Sometime this afternoon a flood of new “Russian hacking” claims started emanating from a variety of U.S. Federal Government Agencies — precipitated, seemingly, by an Executive Order issued by Barack Obama at 12:01 AM on December 29.
Issuance of Amended Executive Order 13694; Cyber-Related Sanctions Designations
If there’s any doubt that Cold War 2.0 is upon us, it should be dispelled after today. Here’s what the Baltimore Sun writes:
In what amounted to the strongest retaliation against Russia that the U.S. has pursued in decades, the administration sanctioned two Russian intelligence services as well three companies officials said aided them. The administration also denied access to a recreational compound in Queen Anne’s County that officials said had been used for “intelligence collection activities.”
It should be noted that this article originally referred to the Russian-owned Maryland facility as a “spy base,” but has since been revised without explanation or notation to use the word “retreat” instead, which is quite a shift. One of the authors of the article, Ian Duncan, put it thusly:
So suddenly we’re bombarded with allegations that “the Russians” secretly carried out “intelligence collection activities” from what may or may not be a “spy base” 60 miles outside Washington D.C. The facility had been in operation since 1972, and the U.S. Government casually tolerated this state of affairs until…today. Oh, OK.

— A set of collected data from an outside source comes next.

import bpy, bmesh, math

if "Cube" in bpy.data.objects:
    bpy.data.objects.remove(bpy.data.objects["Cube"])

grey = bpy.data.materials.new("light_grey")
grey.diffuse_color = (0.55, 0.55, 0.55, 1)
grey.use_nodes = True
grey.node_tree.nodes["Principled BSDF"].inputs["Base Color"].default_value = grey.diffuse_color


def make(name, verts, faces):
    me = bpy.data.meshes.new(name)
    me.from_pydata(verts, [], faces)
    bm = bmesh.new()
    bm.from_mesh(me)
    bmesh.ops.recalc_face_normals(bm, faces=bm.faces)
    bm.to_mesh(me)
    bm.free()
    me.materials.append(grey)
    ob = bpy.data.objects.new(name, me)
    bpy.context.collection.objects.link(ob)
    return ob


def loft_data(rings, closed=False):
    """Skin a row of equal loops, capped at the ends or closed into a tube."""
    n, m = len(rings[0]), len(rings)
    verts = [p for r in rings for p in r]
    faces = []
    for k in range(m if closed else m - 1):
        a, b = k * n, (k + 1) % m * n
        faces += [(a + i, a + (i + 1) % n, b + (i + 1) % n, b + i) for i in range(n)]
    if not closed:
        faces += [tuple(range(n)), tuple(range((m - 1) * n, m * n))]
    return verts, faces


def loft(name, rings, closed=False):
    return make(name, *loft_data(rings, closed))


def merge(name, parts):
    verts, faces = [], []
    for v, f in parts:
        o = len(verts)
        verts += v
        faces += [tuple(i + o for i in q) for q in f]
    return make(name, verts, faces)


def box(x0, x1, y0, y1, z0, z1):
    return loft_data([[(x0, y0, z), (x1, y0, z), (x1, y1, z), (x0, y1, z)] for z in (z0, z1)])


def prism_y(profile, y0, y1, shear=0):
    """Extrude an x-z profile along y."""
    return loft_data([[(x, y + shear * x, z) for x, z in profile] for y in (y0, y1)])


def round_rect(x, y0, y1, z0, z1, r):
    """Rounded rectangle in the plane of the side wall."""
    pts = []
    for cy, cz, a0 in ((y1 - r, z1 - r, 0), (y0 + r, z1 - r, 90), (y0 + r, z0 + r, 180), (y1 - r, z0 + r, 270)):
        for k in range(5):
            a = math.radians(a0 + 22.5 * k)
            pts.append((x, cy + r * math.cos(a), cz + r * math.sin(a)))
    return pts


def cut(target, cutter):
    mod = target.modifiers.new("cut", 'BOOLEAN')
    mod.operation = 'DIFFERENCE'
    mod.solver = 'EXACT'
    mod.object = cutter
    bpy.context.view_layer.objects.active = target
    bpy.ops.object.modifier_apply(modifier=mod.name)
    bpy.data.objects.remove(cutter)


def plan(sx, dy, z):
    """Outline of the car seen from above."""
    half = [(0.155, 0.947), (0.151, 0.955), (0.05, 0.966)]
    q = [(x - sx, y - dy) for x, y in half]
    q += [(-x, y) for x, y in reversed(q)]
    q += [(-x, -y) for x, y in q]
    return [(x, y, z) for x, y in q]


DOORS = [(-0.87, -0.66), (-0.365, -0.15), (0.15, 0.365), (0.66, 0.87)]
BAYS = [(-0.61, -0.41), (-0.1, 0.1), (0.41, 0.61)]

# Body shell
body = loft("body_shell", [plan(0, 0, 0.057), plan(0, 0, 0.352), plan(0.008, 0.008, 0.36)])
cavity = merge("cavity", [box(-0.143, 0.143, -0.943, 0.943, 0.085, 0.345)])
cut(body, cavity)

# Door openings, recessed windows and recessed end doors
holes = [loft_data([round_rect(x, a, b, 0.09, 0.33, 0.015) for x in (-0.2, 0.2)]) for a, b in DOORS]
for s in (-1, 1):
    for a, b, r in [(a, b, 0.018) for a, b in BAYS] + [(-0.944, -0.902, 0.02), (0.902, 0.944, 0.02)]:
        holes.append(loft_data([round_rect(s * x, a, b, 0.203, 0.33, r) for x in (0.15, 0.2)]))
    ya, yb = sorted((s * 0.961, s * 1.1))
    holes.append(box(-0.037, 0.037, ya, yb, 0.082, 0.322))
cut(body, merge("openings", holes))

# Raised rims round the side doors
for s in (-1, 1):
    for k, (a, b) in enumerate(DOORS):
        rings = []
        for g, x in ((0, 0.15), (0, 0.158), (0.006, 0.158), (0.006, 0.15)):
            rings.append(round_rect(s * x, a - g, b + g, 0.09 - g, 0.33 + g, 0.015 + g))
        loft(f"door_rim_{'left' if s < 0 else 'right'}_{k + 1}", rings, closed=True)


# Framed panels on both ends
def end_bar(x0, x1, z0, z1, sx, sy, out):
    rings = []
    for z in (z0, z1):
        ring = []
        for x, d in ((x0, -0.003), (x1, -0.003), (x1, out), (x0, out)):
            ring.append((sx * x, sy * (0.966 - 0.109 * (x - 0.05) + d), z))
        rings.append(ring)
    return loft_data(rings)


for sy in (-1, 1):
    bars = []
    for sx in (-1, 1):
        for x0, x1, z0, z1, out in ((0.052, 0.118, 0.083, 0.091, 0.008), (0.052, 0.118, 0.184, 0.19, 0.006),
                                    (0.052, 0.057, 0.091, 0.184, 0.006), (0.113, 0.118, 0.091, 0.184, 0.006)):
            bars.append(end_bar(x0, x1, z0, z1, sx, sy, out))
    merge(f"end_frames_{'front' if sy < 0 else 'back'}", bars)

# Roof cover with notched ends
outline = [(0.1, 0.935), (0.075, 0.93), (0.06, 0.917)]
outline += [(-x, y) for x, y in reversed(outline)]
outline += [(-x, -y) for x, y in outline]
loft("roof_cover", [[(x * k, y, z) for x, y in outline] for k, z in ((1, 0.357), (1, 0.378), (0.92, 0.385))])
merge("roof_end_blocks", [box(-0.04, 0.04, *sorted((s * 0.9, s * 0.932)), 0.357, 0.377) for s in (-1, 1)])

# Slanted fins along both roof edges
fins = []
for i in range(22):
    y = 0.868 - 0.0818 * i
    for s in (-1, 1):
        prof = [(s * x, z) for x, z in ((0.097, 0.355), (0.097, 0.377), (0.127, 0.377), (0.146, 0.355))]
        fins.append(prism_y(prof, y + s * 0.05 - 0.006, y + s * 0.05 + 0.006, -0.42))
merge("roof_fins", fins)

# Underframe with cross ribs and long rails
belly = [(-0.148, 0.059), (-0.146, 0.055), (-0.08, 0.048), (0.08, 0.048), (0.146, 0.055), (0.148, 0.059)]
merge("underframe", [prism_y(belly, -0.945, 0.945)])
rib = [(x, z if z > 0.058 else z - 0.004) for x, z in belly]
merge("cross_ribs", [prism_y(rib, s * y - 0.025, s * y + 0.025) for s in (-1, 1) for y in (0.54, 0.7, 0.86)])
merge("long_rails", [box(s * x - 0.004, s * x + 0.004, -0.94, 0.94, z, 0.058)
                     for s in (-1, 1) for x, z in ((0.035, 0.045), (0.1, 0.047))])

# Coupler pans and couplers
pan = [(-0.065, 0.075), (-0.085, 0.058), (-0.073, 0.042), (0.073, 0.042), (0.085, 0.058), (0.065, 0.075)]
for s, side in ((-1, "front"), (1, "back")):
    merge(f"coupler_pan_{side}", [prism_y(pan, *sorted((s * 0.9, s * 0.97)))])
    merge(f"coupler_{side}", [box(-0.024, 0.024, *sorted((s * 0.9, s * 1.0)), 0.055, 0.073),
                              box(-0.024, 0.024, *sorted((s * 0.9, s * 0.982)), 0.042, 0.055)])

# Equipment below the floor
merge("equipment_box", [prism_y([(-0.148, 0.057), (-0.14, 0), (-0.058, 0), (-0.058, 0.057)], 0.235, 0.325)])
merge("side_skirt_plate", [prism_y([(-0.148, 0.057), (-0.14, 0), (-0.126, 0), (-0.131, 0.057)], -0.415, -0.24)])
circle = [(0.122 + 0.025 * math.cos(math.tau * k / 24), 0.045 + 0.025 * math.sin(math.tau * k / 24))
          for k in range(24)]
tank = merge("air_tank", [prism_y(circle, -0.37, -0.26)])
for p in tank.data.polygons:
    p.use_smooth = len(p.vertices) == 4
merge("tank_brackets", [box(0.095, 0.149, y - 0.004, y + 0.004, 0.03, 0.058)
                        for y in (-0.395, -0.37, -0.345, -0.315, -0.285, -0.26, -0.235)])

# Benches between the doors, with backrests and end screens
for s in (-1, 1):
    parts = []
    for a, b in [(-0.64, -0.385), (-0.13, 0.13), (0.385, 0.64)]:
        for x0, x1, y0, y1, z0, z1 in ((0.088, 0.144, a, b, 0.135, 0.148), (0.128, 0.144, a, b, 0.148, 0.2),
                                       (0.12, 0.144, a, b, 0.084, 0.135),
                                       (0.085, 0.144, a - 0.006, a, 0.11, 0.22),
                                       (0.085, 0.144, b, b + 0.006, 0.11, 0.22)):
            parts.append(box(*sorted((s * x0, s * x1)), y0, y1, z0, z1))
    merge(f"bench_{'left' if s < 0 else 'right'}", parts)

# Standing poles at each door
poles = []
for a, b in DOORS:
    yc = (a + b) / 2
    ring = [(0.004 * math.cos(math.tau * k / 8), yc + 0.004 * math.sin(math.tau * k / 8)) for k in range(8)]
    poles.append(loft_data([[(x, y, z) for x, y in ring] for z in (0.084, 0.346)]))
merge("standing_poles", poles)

I can’t comprehensively sift through all the disparate claims, reports, and orders we’re being inundated with at the moment, so I want to make one quick, overarching point. Let’s stipulate for the time being that it really is all true: Putin was exceedingly interested in the daily activities of Debbie Wasserman-Schultz and John Podesta, and launched a state-sponsored hacking campaign to access and disseminate their emails.
This would have to have been one of the most benign examples of foreign “interference” ever. It’s not even alleged anymore that any of these documents and emails were forged or fabricated. So the fruits of the “hacking” that everyone keeps screaming about is information regarding the conduct of powerful political actors was made available to voters. But for the “Russian hacking,” we would have never gotten to see Hillary’s Wall Street speech transcripts, which she promised to “look into” releasing but concealed. We would’ve never known that her top aide, Cheryl Mills, privately advised Hillary not to run in the first place because her legal problems stemming from the unsanctioned private email server would be so debilitating.
Podesta suggests Cheryl Mills was against Clinton run because of email server
Top Hillary Clinton adviser John Podesta privately wondered last year whether Clinton's email practices caused…
I’ve made this point before, but it bears repeating now as we enter yet another phase of Russia Mania. Here are many more crucial revelations brought to you exclusively by Russian Hackers:
Russian “Hackers” Provided Vital Information To American Voters
Let’s assume, for the sake of argument, that it’s all true: the Russian government really did “hack the election,…
It would be one thing if Russian saboteurs infected election systems and tampered with the actual tabulation of votes, but there’s no evidence at all for this and no one seriously alleges it. (Even so, half of all Democrats now believe that the vote really was “rigged” by Russia.)
If the state-sponsored Russian hackers did something truly malignant, like messing with election results, then yes — that’d be a severe breach and warrant substantial retaliation. But as it stands, the sinister Russians are accused of illuminating American voters as to the activities of the country’s most powerful political actors. The revelations made via WikiLeaks shined a light on all manner of fraud, deceit, and malfeasance. Would it have been better had voters not received access to this information? Who did it harm, other than a small group of political functionaries like Podesta and Wasserman-Schultz? Didn’t the American polity actually profit as a result of these hacks, given that they were provided important information about a presidential candidate that would have been otherwise suppressed?
When people use the word “interfered” to characterize what the Russian government is supposed to have done here, they give whole matter a needlessly nefarious gloss. “Russian interference in the election” connotes some kind of elaborate, intensive subversion plot. But that’s not what happened at all — voters weren’t harmed as a result of this “interference.” They were benefitted.
Now, again, we don’t yet know with anything close to certainty that these new claims of attribution are valid. But stipulating that they are: is this really such a huge crisis? Would people be wailing just as vigorously if Trump’s operatives had their emails hacked and published, or would that be lauded as a worthy dissemination of material in the public interest? I think U.S. Democracy can survive the successful phishing of John Podesta’s gmail account.